. . .
The Court finds that the relief sought in this Complaint would “require affirmative action by the sovereign,” i.e. the Pala Tribe’s re-enrollment of Plaintiffs. Larson, 337 U.S. at 691 n.11. Such a remedy would operate against the Pala Tribe, impermissibly infringing upon its sovereign immunity.
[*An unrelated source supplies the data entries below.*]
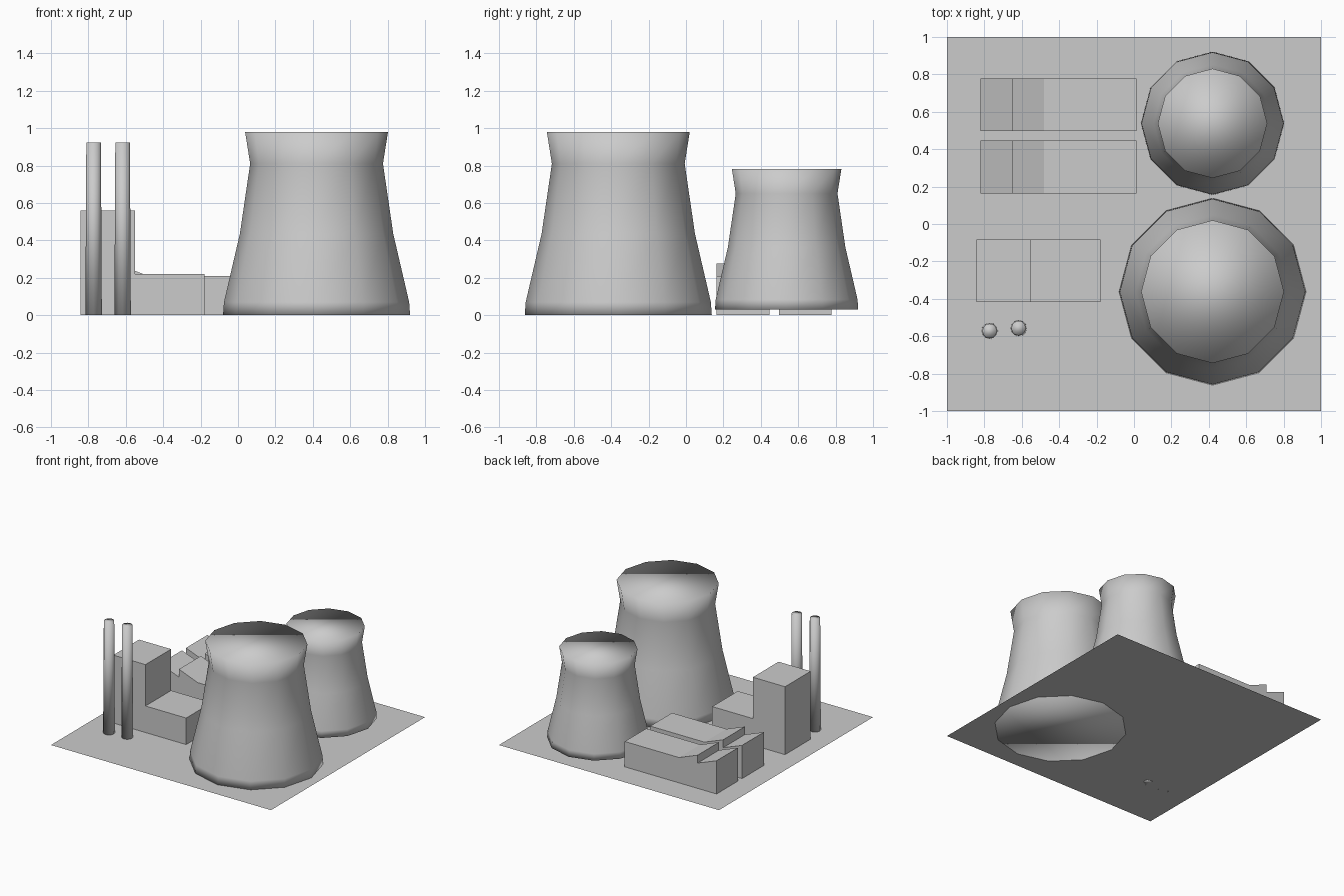
import bpy, bmesh, math

if "Cube" in bpy.data.objects:
    bpy.data.objects.remove(bpy.data.objects["Cube"])

GROUND_Z = 0.002


def finish(name, bm, smooth=False):
    bmesh.ops.recalc_face_normals(bm, faces=bm.faces)
    for f in bm.faces:
        f.smooth = smooth
    mesh = bpy.data.meshes.new(name)
    bm.to_mesh(mesh)
    bm.free()
    obj = bpy.data.objects.new(name, mesh)
    bpy.context.collection.objects.link(obj)
    return obj


def lathe(name, profile, sides, loc, scale=1.0):
    """Closed, capped solid from (radius, height) rings."""
    bm = bmesh.new()
    rings = []
    for r, z in profile:
        rings.append([bm.verts.new((r * scale * math.cos(2 * math.pi * i / sides),
                                    r * scale * math.sin(2 * math.pi * i / sides),
                                    z * scale)) for i in range(sides)])
    for a, b in zip(rings, rings[1:]):
        for i in range(sides):
            j = (i + 1) % sides
            bm.faces.new((a[i], a[j], b[j], b[i]))
    bm.faces.new(rings[0][::-1])
    bm.faces.new(rings[-1])
    obj = finish(name, bm, smooth=True)
    obj.location = loc
    return obj


def extrude_outline(name, outline, y0, y1):
    """Building from an x-z outline, extruded along y."""
    bm = bmesh.new()
    face = bm.faces.new([bm.verts.new((x, y0, z)) for x, z in outline])
    ext = bmesh.ops.extrude_face_region(bm, geom=[face])
    verts = [v for v in ext["geom"] if isinstance(v, bmesh.types.BMVert)]
    bmesh.ops.translate(bm, verts=verts, vec=(0, y1 - y0, 0))
    return finish(name, bm)


# Ground sheet
bm = bmesh.new()
bmesh.ops.create_grid(bm, x_segments=1, y_segments=1, size=1.0)
finish("ground_plate", bm).location.z = GROUND_Z

# Cooling towers: the small one is a scaled copy of the large one
tower = [(0.5, 0.0), (0.495, 0.07), (0.41, 0.435), (0.355, 0.81), (0.382, 0.98)]
lathe("large_cooling_tower", tower, 12, (0.42, -0.362, 0))
lathe("small_cooling_tower", tower, 12, (0.42, 0.538, 0.03), 0.766)

# Chimneys
chimney = [(0.044, 0.0), (0.039, 0.92)]
for name, x, y in (("left_chimney", -0.772, -0.572), ("right_chimney", -0.617, -0.557)):
    lathe(name, chimney, 12, (x, y, GROUND_Z))

# Main hall with its tall block
g = GROUND_Z
main = [(-0.842, g), (-0.18, g), (-0.18, 0.22), (-0.55, 0.22), (-0.55, 0.56), (-0.842, 0.56)]
extrude_outline("main_hall", main, -0.416, -0.083)

# Two halls with sawtooth roofs
saw = [(-0.822, g), (0.013, g), (0.013, 0.21), (-0.48, 0.21), (-0.65, 0.275),
       (-0.65, 0.21), (-0.822, 0.275)]
for name, y0, y1 in (("front_sawtooth_hall", 0.162, 0.446), ("rear_sawtooth_hall", 0.498, 0.777)):
    extrude_outline(name, saw, y0, y1)
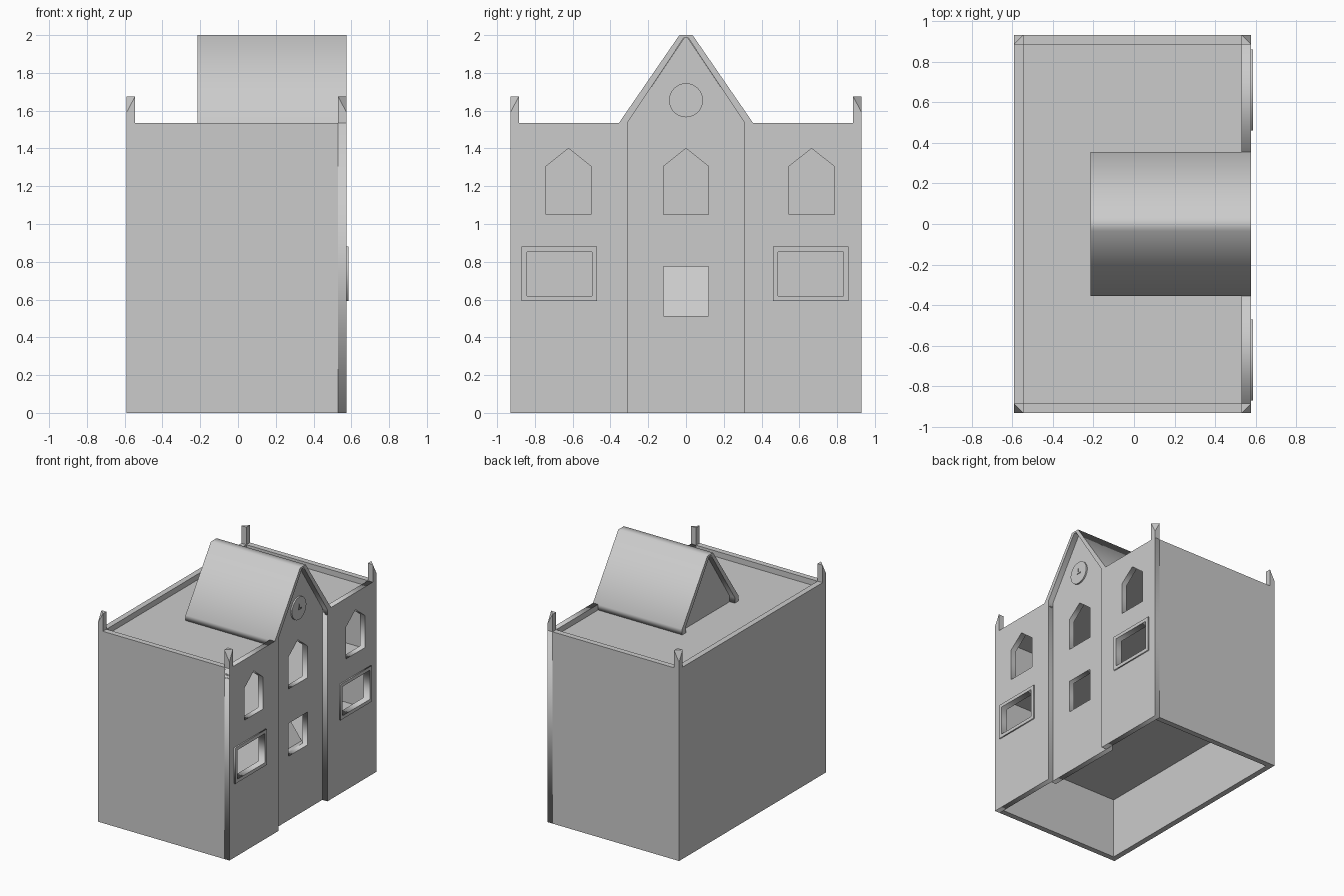
import bpy, bmesh, math
from mathutils import Matrix, Vector

if "Cube" in bpy.data.objects:
    bpy.data.objects.remove(bpy.data.objects["Cube"])

stone = bpy.data.materials.new("pale grey stone")
stone.diffuse_color = (0.6, 0.6, 0.6, 1)
stone.use_nodes = True
stone.node_tree.nodes["Principled BSDF"].inputs["Base Color"].default_value = stone.diffuse_color


def finish(name, bm):
    bmesh.ops.recalc_face_normals(bm, faces=bm.faces)
    me = bpy.data.meshes.new(name)
    bm.to_mesh(me)
    bm.free()
    me.materials.append(stone)
    ob = bpy.data.objects.new(name, me)
    bpy.context.collection.objects.link(ob)
    return ob


def box(name, x0, x1, y0, y1, z0, z1):
    bm = bmesh.new()
    bmesh.ops.create_cube(bm, size=1)
    for v in bm.verts:
        v.co = Vector((x1 if v.co.x > 0 else x0, y1 if v.co.y > 0 else y0, z1 if v.co.z > 0 else z0))
    return finish(name, bm)


def panel(name, x0, x1, loops):
    """Plate between x0 and x1; loops are (y, z) outlines, the first outer, the rest holes."""
    cu = bpy.data.curves.new(name, 'CURVE')
    cu.dimensions = '2D'
    cu.fill_mode = 'BOTH'
    cu.extrude = (x1 - x0) / 2
    for pts in loops:
        sp = cu.splines.new('POLY')
        sp.points.add(len(pts) - 1)
        for p, (y, z) in zip(sp.points, pts):
            p.co = (y, z, 0, 1)
        sp.use_cyclic_u = True
    tmp = bpy.data.objects.new(name + "_outline", cu)
    bpy.context.collection.objects.link(tmp)
    dg = bpy.context.evaluated_depsgraph_get()
    me = bpy.data.meshes.new_from_object(tmp.evaluated_get(dg))
    bm = bmesh.new()
    bm.from_mesh(me)
    bpy.data.objects.remove(tmp)
    bpy.data.curves.remove(cu)
    bpy.data.meshes.remove(me)
    bmesh.ops.remove_doubles(bm, verts=bm.verts, dist=1e-5)
    bm.transform(Matrix(((0, 0, 1, (x0 + x1) / 2), (1, 0, 0, 0), (0, 1, 0, 0), (0, 0, 0, 1))))
    return finish(name, bm)


def rect(y0, y1, z0, z1):
    return [(y0, z0), (y1, z0), (y1, z1), (y0, z1)]


def arch(c):
    return [(c - .12, 1.05), (c + .12, 1.05), (c + .12, 1.305), (c, 1.4), (c - .12, 1.305)]


XB, XF, Y, T, H = -.59, .575, .93, .045, 1.535

# outer walls, open at the bottom
box("back_wall", XB, XB + T, -Y, Y, 0, H)
for s, n in ((-1, "left"), (1, "right")):
    a, b = sorted((s * Y, s * (Y - T)))
    box(n + "_side_wall", XB + T, XF - T, a, b, 0, H)

# facade wings with pointed and framed windows
for n, y0, y1, c, w0, w1 in (("left", -Y, -.31, -.622, -.87, -.47), ("right", .31, Y, .665, .46, .86)):
    hole = rect(w0 + .027, w1 - .027, .62, .853)
    panel(n + "_facade_wing", XF - T, XF, [rect(y0, y1, 0, H), arch(c), hole])
    panel(n + "_window_frame", XF, XF + .01, [rect(w0, w1, .593, .88), hole])

# recessed central bay with gable
panel("central_bay", XF - 2 * T, XF - T,
      [[(-.33, 0), (.33, 0), (.33, H - .03), (.31, H), (.01, 1.985), (-.01, 1.985), (-.31, H), (-.33, H - .03)],
       arch(0), rect(-.12, .12, .512, .775)])

# cross-gable roof: hollow chevron plus back gable wall
half = [(.355, 1.49), (.355, H), (.035, 2.0)]
inner = [(-.31, 1.49), (-.31, H), (-.012, 1.985), (.012, 1.985), (.31, H), (.31, 1.49)]
panel("gable_roof", -.215, XF, [half + [(-y, z) for y, z in reversed(half)] + inner])
panel("back_gable_wall", -.17, -.13, [inner])

# flat roof and inner floors
box("flat_roof", XB + T, XF - T, -Y + T, Y - T, 1.46, 1.49)
box("upper_floor", XB + T, XF - 2 * T, -Y + T, Y - T, .955, .985)
box("lower_floor", XB + T, XF - 2 * T, -Y + T, Y - T, .49, .51)

# sloped stair behind the central window
bm = bmesh.new()
f = bm.faces.new([bm.verts.new((x, -.16, z)) for x, z in ((.46, .5), (.12, .955), (.07, .955), (.41, .5))])
g = bmesh.ops.extrude_face_region(bm, geom=[f])
bmesh.ops.translate(bm, vec=(0, .32, 0), verts=[v for v in g["geom"] if isinstance(v, bmesh.types.BMVert)])
finish("stair_slope", bm)

# corner finials with the outer top corner cut away
for cx, sx in ((XB, 1), (XF, -1)):
    for cy, sy in ((-Y, 1), (Y, -1)):
        p = lambda u, v, z: (cx + sx * T * u, cy + sy * T * v, z)
        bm = bmesh.new()
        pts = [p(u, v, 1.45) for u in (0, 1) for v in (0, 1)]
        pts += [p(0, 0, 1.59), p(1, 0, 1.675), p(0, 1, 1.675), p(1, 1, 1.675)]
        bmesh.ops.convex_hull(bm, input=[bm.verts.new(q) for q in pts])
        finish("corner_finial", bm)

# clock on the gable
cx = XF - T
panel("clock_face", cx - .01, cx + .012,
      [[(.09 * math.cos(i * math.tau / 32), 1.655 + .09 * math.sin(i * math.tau / 32)) for i in range(32)]])
panel("clock_hands", cx + .011, cx + .018,
      [[(-.01, 1.645), (.025, 1.645), (.025, 1.655), (0, 1.655), (0, 1.69), (-.01, 1.69)]])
See generally Lewis v. Norton, 424 F.3d 959 (9th Cir. 2005) (“Courts have held that tribal immunity bars suits to force tribes to comply with their membership provisions, as well as suits to force tribes to change their membership provisions.”(citations omitted)); Santa Clara Pueblo, 436 U.S. at 72 n.32 (“A tribe’s right to define its own membership for tribal purposes has long been recognized as central to its existence as an independent political community…. Given the often vast gulf between tribal traditions and those with which federal courts are more intimately familiar, the judiciary should not rush to create causes of action that would intrude on these delicate matters.”); Imperial Granite Co., 940 F.2d at 1272 (“[A] tribe’s immunity is not defeated by an allegation that it acted beyond its powers.”). Based upon the factual allegations of the Complaint and the nature and effect of the relief sought, the Court concludes that Defendants acted in their official capacities and within the scope of their authority when they made the membership determinations at issue in this case.